SUPPLIED INFORMATION Start Marker
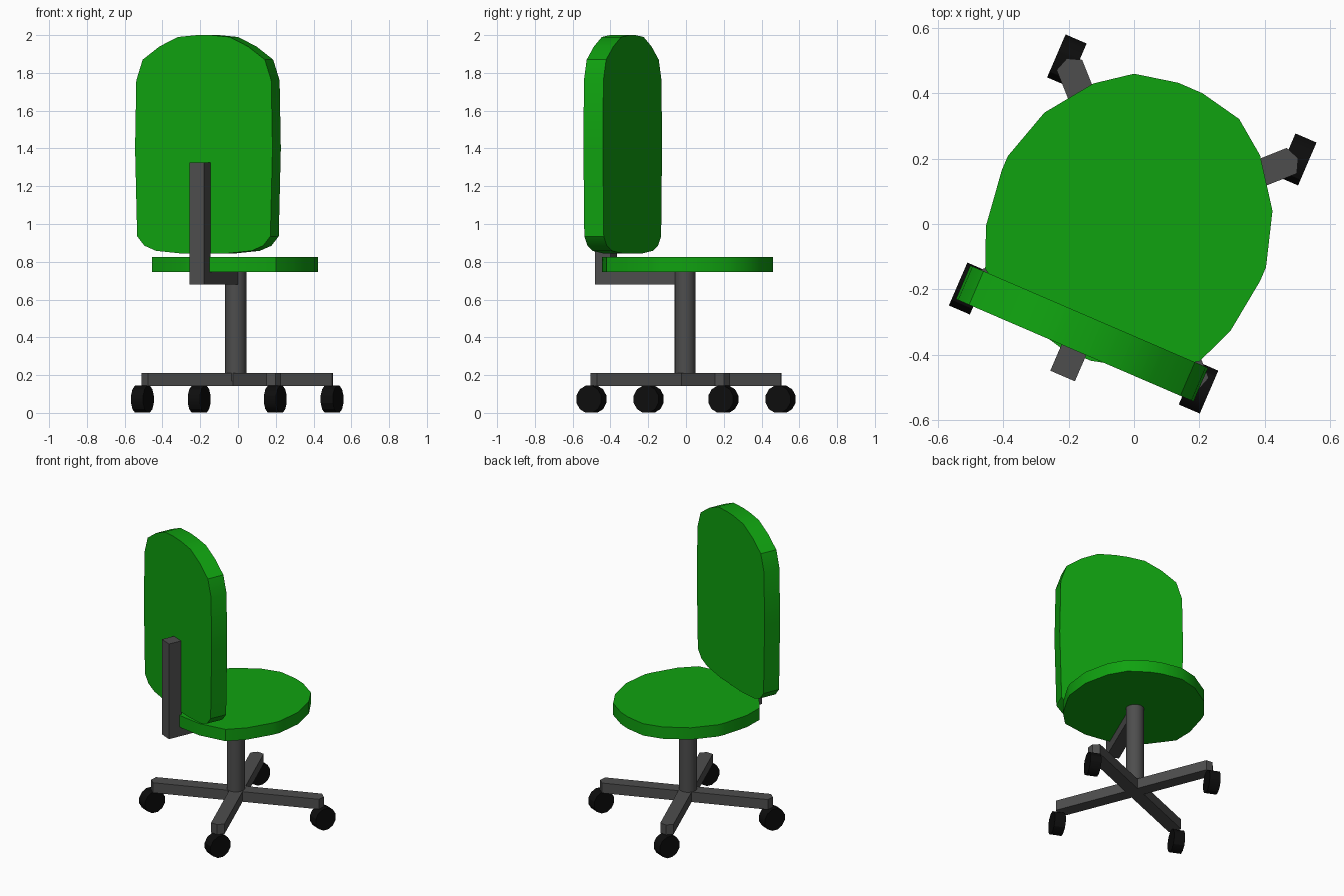
import bpy, bmesh, math
from mathutils import Matrix, Vector

if "Cube" in bpy.data.objects:
    bpy.data.objects.remove(bpy.data.objects["Cube"])

# The whole chair is turned about z; parts are built in its own frame
TURN = Matrix.Translation((-0.004, 0, 0)) @ Matrix.Rotation(math.radians(-23.3), 4, 'Z')


def material(name, r, g, b):
    m = bpy.data.materials.new(name)
    m.diffuse_color = (r, g, b, 1)
    m.use_nodes = True
    m.node_tree.nodes["Principled BSDF"].inputs["Base Color"].default_value = m.diffuse_color
    return m


GREEN = material("green_fabric", 0.005, 0.36, 0.005)
GREY = material("dark_metal", 0.075, 0.075, 0.075)
BLACK = material("black_rubber", 0.004, 0.004, 0.004)


def finish(name, bm, mat, local=Matrix(), smooth=True):
    bmesh.ops.recalc_face_normals(bm, faces=bm.faces)
    bm.transform(TURN @ local)
    me = bpy.data.meshes.new(name)
    bm.to_mesh(me)
    bm.free()
    me.materials.append(mat)
    ob = bpy.data.objects.new(name, me)
    bpy.context.collection.objects.link(ob)
    if smooth:
        bpy.ops.object.select_all(action='DESELECT')
        bpy.context.view_layer.objects.active = ob
        ob.select_set(True)
        bpy.ops.object.shade_smooth_by_angle(angle=math.radians(30))
    return ob


def slab(name, outline, offset, mat, local=Matrix(), smooth=True):
    """Extrude a closed 3D outline by an offset."""
    bm = bmesh.new()
    face = bm.faces.new([bm.verts.new(p) for p in outline])
    new = bmesh.ops.extrude_face_region(bm, geom=[face], use_keep_orig=True)["geom"]
    moved = [g for g in new if isinstance(g, bmesh.types.BMVert)]
    bmesh.ops.translate(bm, verts=moved, vec=Vector(offset))
    return finish(name, bm, mat, local, smooth)


def mirrored(half, cx=0.0):
    """Close a right-hand half outline with its mirror image."""
    return [(cx + x, y) for x, y in half] + [(cx - x, y) for x, y in reversed(half)]


def cylinder(name, r, depth, sides, mat, local):
    bm = bmesh.new()
    bmesh.ops.create_cone(bm, cap_ends=True, segments=sides, radius1=r, radius2=r, depth=depth)
    return finish(name, bm, mat, local)


# Seat: rounded cushion, a little pinched at the back corners
seat = mirrored([(.04, .452), (.175, .424), (.278, .347), (.38, .206), (.43, .04), (.43, -.007),
                 (.407, -.183), (.357, -.305), (.2, -.398), (.05, -.435)], -0.003)
slab("seat", [(x, y, .745) for x, y in seat], (0, 0, .08), GREEN)

# Backrest: upright panel with rounded top and bottom
back = mirrored([(.04, 2.0), (.15, 1.99), (.255, 1.94), (.352, 1.87), (.389, 1.76), (.396, 1.4),
                 (.384, .935), (.342, .885), (.275, .858), (.12, .843)], -0.01)
slab("backrest", [(x, -.425, z) for x, z in back], (0, .112, 0), GREEN)

# Back support: L-shaped bracket from under the seat up behind the backrest
bracket = [(0, .745), (0, .68), (-.512, .68), (-.512, 1.325), (-.422, 1.325), (-.422, .745)]
slab("back_support", [(-.054, y, z) for y, z in bracket], (.082, 0, 0), GREY)

# Column
cylinder("column", .056, .58, 16, GREY, Matrix.Translation((-.005, -.008, .46)))

# Base: two crossed bars with pointed ends
bar = [(.524, .042), (.545, 0), (.524, -.042), (-.524, -.042), (-.545, 0), (-.524, .042)]
for i, a in enumerate((45, 135)):
    slab(f"base_bar_{i + 1}", [(x, y, .143) for x, y in bar], (0, 0, .068), GREY,
         Matrix.Rotation(math.radians(a), 4, 'Z'), smooth=False)

# Castors: one wheel under each bar end
for sx in (-1, 1):
    for sy in (-1, 1):
        name = f"wheel_{'back' if sy < 0 else 'front'}_{'left' if sx < 0 else 'right'}"
        cylinder(name, .074, .07, 12, BLACK,
                 Matrix.Translation((sx * .383, sy * .38, .0725))
                 @ Matrix.Rotation(math.pi / 2, 4, 'Y') @ Matrix.Rotation(math.pi / 12, 4, 'Z'))
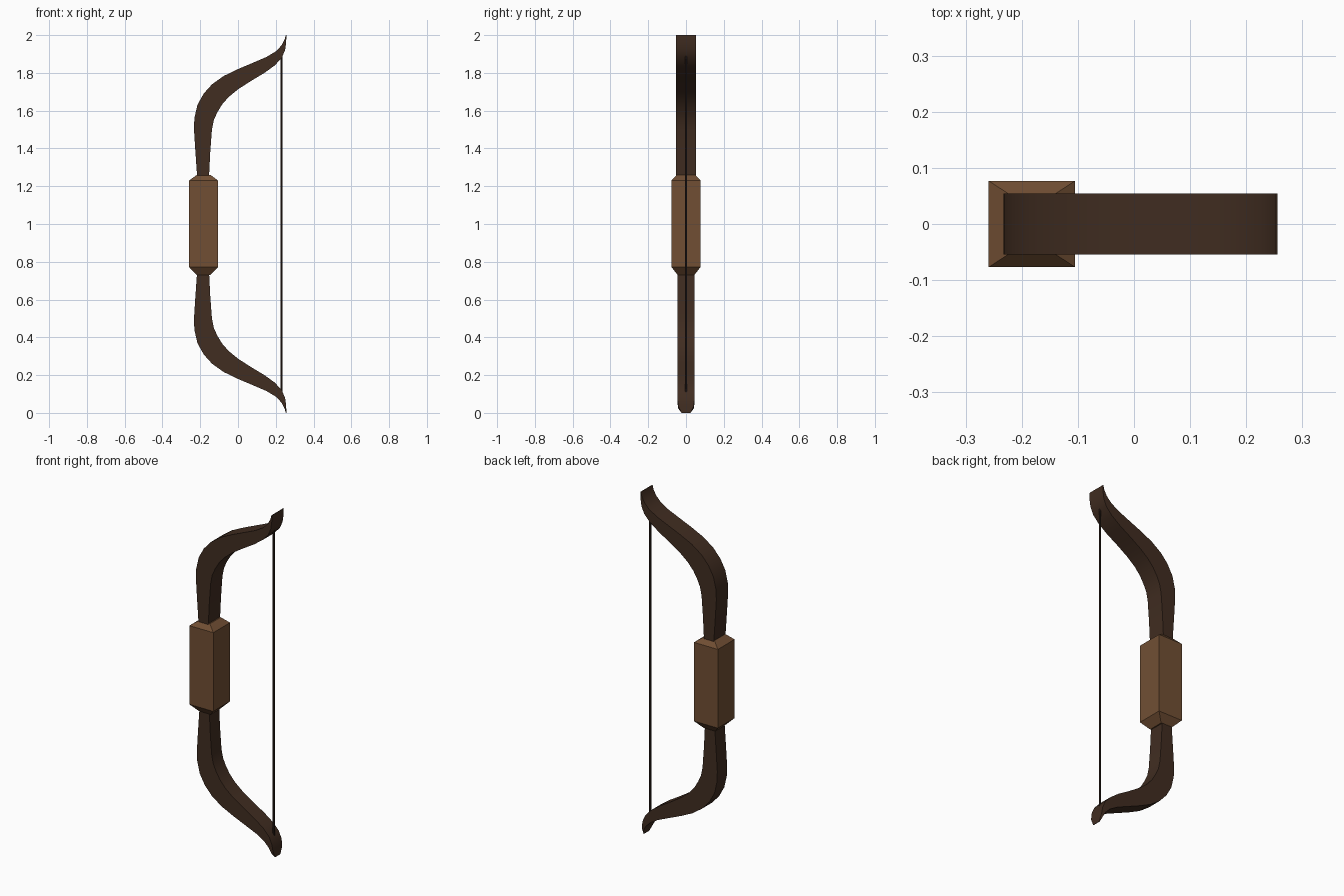
import bpy, bmesh, math

if "Cube" in bpy.data.objects:
    bpy.data.objects.remove(bpy.data.objects["Cube"])


def material(name, color):
    m = bpy.data.materials.new(name)
    m.diffuse_color = (*color, 1)
    m.use_nodes = True
    m.node_tree.nodes["Principled BSDF"].inputs["Base Color"].default_value = m.diffuse_color
    return m


dark_wood = material("dark_wood", (0.052, 0.026, 0.015))
grip_wood = material("grip_wood", (0.165, 0.078, 0.034))
cord = material("cord", (0.03, 0.016, 0.011))


def loft(name, rings, mat):
    """Skin a list of equal-length vertex rings and cap both ends."""
    bm = bmesh.new()
    loops = [[bm.verts.new(p) for p in r] for r in rings]
    n = len(rings[0])
    for a, b in zip(loops, loops[1:]):
        for i in range(n):
            j = (i + 1) % n
            bm.faces.new((a[i], a[j], b[j], b[i]))
    bm.faces.new(loops[0])
    bm.faces.new(loops[-1])
    bmesh.ops.recalc_face_normals(bm, faces=bm.faces)
    me = bpy.data.meshes.new(name)
    bm.to_mesh(me)
    bm.free()
    me.materials.append(mat)
    ob = bpy.data.objects.new(name, me)
    bpy.context.collection.objects.link(ob)
    bpy.ops.object.select_all(action='DESELECT')
    bpy.context.view_layer.objects.active = ob
    ob.select_set(True)
    bpy.ops.object.shade_smooth_by_angle(angle=math.radians(30))
    return ob


# Limb profile stations from grip to tip: outer x, z and inner x, z
STATIONS = [
    (-0.213, 1.20, -0.157, 1.20),
    (-0.217, 1.26, -0.153, 1.26),
    (-0.226, 1.39, -0.147, 1.38),
    (-0.233, 1.50, -0.138, 1.50),
    (-0.231, 1.56, -0.128, 1.55),
    (-0.215, 1.63, -0.110, 1.59),
    (-0.182, 1.69, -0.085, 1.632),
    (-0.137, 1.74, -0.050, 1.672),
    (-0.075, 1.784, 0.000, 1.713),
    (0.000, 1.820, 0.070, 1.758),
    (0.080, 1.854, 0.140, 1.800),
    (0.150, 1.884, 0.195, 1.840),
    (0.200, 1.914, 0.232, 1.880),
    (0.230, 1.945, 0.249, 1.920),
    (0.246, 1.975, 0.255, 1.960),
    (0.253, 2.000, 0.256, 2.000),
]


def limb(name, half_width, flip, tip_widths=()):
    widths = [half_width] * (len(STATIONS) - len(tip_widths)) + list(tip_widths)
    rings = []
    for (ox, oz, ix, iz), w in zip(STATIONS, widths):
        if flip:
            oz, iz = 2 - oz, 2 - iz
        rings.append([(ox, -w, oz), (ix, -w, iz), (ix, w, iz), (ox, w, oz)])
    return loft(name, rings, dark_wood)


limb("upper_limb", 0.054, False)
limb("lower_limb", 0.045, True, (0.042, 0.024))

# Square grip with chamfered ends
CX = -0.182


def square(hx, hy, z):
    return [(CX - hx, -hy, z), (CX + hx, -hy, z), (CX + hx, hy, z), (CX - hx, hy, z)]


loft("grip", [square(0.036, 0.044, 0.73), square(0.077, 0.077, 0.772),
              square(0.077, 0.077, 1.23), square(0.036, 0.05, 1.26)], grip_wood)

# Bowstring between the limb tips
string_rings = [[(0.23 + 0.006 * math.cos(k * math.pi / 4), 0.006 * math.sin(k * math.pi / 4), z)
                 for k in range(8)] for z in (0.11, 1.89)]
loft("bowstring", string_rings, cord)
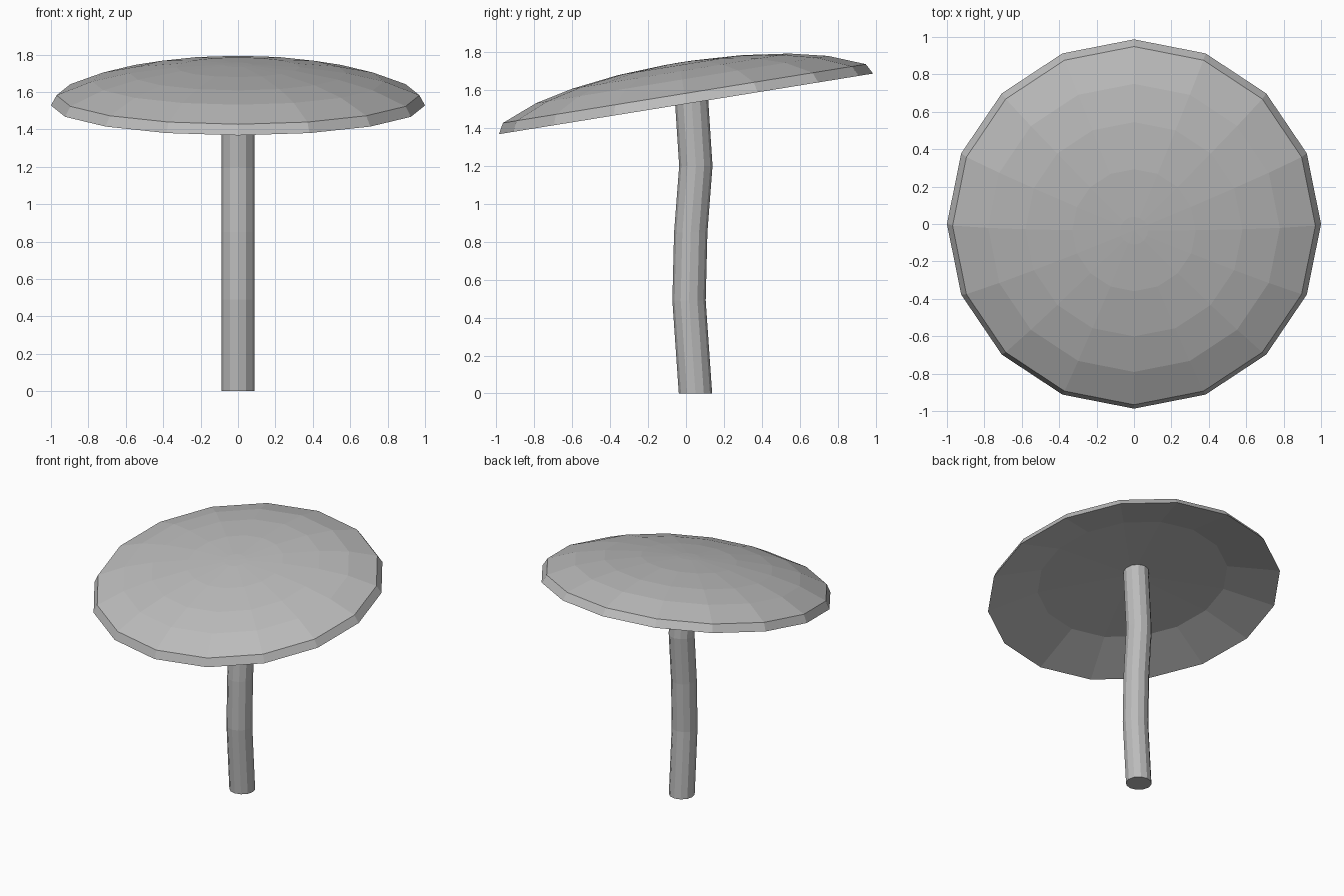
import bpy, bmesh, math
from mathutils import Vector, Matrix

if "Cube" in bpy.data.objects:
    bpy.data.objects.remove(bpy.data.objects["Cube"])

grey = bpy.data.materials.new("plain grey")
grey.diffuse_color = (0.5, 0.5, 0.5, 1)
grey.use_nodes = True
grey.node_tree.nodes["Principled BSDF"].inputs["Base Color"].default_value = grey.diffuse_color


def loft(name, rings, closed_ends):
    """Skin a list of vertex rings; closed_ends are the two end points, or None for flat ends."""
    bm = bmesh.new()
    loops = [[bm.verts.new(p) for p in ring] for ring in rings]
    n = len(loops[0])
    for a, b in zip(loops, loops[1:]):
        for i in range(n):
            j = (i + 1) % n
            bm.faces.new((a[i], a[j], b[j], b[i]))
    for loop, tip in zip((loops[0], loops[-1]), closed_ends):
        if tip is None:
            bm.faces.new(loop)
        else:
            v = bm.verts.new(tip)
            for i in range(n):
                bm.faces.new((loop[i], loop[(i + 1) % n], v))
    bmesh.ops.recalc_face_normals(bm, faces=bm.faces)
    mesh = bpy.data.meshes.new(name)
    bm.to_mesh(mesh)
    bm.free()
    mesh.materials.append(grey)
    ob = bpy.data.objects.new(name, mesh)
    bpy.context.collection.objects.link(ob)
    return ob


def circle(radius, centre, sides):
    return [Vector(centre) + Vector((radius * math.cos(2 * math.pi * i / sides),
                                     radius * math.sin(2 * math.pi * i / sides), 0))
            for i in range(sides)]


# Cap: hollow underside, thin rim, then the shallow dome (radius, height)
profile = [(0.65, 0.10), (1.0, 0.0), (0.97, 0.055), (0.78, 0.13),
           (0.58, 0.175), (0.33, 0.207), (0.075, 0.22)]
cap = loft("cap", [circle(r, (0, 0, h), 16) for r, h in profile],
           ((0, 0, 0.14), (0, 0, 0.221)))
# Tilt the cap so that its back edge is higher
cap.data.transform(Matrix.Translation((0, 0.0, 1.528)) @ Matrix.Rotation(math.radians(9.2), 4, 'X'))

# Stem: gently bent post that ends inside the cap (y offset, height)
path = [(0.05, 0.0), (0.016, 0.49), (0.025, 0.85), (0.052, 1.2), (0.02, 1.69)]
loft("stem", [circle(0.088, (0, y, z), 12) for y, z in path], (None, None))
SUPPLIED INFORMATION End Marker
WHAT YOU WILL DO -> Which lines in the listing hold the word "GREEN"? Copy them out.

OUTPUT FOR THIS EXERCISE ->
GREEN = material("green_fabric", 0.005, 0.36, 0.005)
slab("seat", [(x, y, .745) for x, y in seat], (0, 0, .08), GREEN)
slab("backrest", [(x, -.425, z) for x, z in back], (0, .112, 0), GREEN)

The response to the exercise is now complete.